This fresnel lens solar cooker was made by Bruce Joseph () in Tucson, Arizona. Bruce has done a few versions and is constantly working on improvements, as you can tell from the sequence of photos below. My own use of a tripod came from looking at his photos. Thank you to Bruce for sharing this for all to benefit.
A bit about Bruce's work in solar (as of June 2011): I just was appointed the Chair of Citizens For Solar, a Tucson non-profit which has held a large, open-to-the-public Solar Potluck for the last 29 years. (I've only participated for the last three.) I also run Tucson's "Solar Society" Meetup group. I'm also a "Tucson Green Technology" writer for Examiner.com.
If you're unfamiliar with fresnel lenses see this page all about fresnel lenses.
I use a table setup rather than a stand and a tripod for my Fresnel lens grill. [Bruce used to use a tripod. See first photo below.] I've cooked burgers, steak, chicken breasts and grilled cheese sandwiches on it. Because the Fresnel cooks from the top, I heat my skillet first, put my food on it, then cover the food with a flat lid that rests on the food. This helps heat the food evenly, and keeps me from having to constantly stir it. I found that the table is much easier, and safer to use than the tripod setup, and it was very easy to build. I also have a SHE Hot Pot that I've used to cook chicken, pork, ribs and paella.
[The remaining photo's are of a newer version. Notice how the food is always at the focal point of the fresnel lens. This is done by having the pivot point for the lens' "legs" lined up with the grill table no matter what angle the lens is at. The animation beside the photo below illustrates this.]
I usually use the grill "full out", so the window blind is for "emergency shutdown". In reality, I don't use it very often. It's just as easy to pivot the lens out of alignment with the sun if necessary.
Notice that in the above two photos the wheels are on different legs. Moving the wheels had to do with transport.
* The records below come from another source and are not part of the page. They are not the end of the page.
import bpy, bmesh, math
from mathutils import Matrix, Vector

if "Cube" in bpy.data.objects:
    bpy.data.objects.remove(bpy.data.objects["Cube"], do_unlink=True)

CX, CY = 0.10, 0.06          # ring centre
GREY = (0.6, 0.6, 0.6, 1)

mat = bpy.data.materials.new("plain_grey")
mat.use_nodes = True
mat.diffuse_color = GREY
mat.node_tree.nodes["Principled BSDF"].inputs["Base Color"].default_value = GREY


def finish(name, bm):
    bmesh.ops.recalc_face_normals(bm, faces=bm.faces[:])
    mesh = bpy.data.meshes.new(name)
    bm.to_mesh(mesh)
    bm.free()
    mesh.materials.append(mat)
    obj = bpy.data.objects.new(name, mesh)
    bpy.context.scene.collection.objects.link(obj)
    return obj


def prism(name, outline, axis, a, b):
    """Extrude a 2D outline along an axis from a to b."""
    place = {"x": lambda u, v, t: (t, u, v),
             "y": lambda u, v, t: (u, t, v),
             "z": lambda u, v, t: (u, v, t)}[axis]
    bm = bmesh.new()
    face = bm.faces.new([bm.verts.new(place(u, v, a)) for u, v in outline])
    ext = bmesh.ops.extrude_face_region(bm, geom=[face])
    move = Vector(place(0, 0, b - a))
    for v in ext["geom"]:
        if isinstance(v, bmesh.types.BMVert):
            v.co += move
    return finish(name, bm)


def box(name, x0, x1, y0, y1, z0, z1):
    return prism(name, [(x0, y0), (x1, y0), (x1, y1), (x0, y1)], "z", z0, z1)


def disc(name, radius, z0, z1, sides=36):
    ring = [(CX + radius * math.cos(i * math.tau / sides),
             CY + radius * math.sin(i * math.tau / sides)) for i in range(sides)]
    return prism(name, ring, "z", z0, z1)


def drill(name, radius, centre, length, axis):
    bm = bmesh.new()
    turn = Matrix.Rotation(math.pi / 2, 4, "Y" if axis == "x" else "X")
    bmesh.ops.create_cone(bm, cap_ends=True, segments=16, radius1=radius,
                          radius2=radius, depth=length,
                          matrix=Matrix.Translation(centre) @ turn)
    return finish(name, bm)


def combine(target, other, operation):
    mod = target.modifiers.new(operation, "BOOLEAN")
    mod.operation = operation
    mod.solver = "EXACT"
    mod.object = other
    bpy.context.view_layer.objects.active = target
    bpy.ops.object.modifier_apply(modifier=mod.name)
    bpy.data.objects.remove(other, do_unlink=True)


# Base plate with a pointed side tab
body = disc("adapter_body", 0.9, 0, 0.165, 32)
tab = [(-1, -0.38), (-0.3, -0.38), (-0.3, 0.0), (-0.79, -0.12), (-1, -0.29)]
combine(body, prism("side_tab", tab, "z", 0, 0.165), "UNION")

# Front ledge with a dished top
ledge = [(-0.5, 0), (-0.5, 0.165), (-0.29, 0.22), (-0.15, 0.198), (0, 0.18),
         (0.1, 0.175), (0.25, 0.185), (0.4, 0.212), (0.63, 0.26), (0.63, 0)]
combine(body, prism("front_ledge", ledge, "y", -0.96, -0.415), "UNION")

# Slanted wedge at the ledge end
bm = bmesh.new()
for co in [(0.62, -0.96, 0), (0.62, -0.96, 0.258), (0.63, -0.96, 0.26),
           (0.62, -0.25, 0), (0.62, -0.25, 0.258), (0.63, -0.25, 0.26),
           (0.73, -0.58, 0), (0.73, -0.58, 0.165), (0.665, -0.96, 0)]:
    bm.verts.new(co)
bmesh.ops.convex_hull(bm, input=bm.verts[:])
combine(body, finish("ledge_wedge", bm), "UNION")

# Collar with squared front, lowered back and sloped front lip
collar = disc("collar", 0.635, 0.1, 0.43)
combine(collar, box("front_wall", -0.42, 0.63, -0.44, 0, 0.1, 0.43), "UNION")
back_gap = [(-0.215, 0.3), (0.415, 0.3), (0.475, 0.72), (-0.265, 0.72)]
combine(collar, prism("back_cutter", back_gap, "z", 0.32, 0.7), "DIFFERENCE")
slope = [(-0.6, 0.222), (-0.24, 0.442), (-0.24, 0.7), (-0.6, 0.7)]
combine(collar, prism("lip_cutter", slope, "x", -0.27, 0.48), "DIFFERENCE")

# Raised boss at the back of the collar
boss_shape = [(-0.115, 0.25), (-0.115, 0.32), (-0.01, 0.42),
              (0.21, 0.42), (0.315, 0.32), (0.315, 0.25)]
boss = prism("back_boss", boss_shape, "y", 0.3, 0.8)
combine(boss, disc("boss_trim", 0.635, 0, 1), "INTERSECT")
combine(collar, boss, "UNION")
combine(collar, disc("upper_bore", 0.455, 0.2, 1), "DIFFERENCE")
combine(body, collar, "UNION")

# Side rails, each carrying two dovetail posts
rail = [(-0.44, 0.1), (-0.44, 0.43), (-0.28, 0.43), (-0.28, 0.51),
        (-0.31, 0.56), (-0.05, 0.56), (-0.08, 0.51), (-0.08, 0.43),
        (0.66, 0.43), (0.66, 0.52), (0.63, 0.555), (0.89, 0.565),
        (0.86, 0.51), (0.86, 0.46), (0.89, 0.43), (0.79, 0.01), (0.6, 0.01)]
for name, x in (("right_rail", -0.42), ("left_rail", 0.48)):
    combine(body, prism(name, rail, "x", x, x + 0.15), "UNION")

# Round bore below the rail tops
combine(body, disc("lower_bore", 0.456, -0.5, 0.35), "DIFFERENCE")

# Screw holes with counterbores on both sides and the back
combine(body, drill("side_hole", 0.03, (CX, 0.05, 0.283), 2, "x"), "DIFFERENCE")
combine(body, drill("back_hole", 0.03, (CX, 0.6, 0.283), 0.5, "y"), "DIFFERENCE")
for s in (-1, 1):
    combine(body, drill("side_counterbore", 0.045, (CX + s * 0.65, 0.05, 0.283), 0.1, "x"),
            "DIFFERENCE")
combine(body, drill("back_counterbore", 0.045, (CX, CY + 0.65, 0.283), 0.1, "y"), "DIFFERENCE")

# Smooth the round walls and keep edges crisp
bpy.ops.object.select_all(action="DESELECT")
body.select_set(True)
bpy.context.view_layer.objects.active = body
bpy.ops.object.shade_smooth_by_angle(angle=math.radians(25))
When not in use, the lens arms are bolted to the frame, and extend beyond it. Putting the wheels at the opposite end let me use them as handles, and roll the grill like a wheelbarrow. When cooking, it would be better to have the wheels at the front, so that you could pick up the back end, pivot the grill, and set it back down. The next version may have 4 lockable wheels. (I think that slightly larger wheels would work much better.)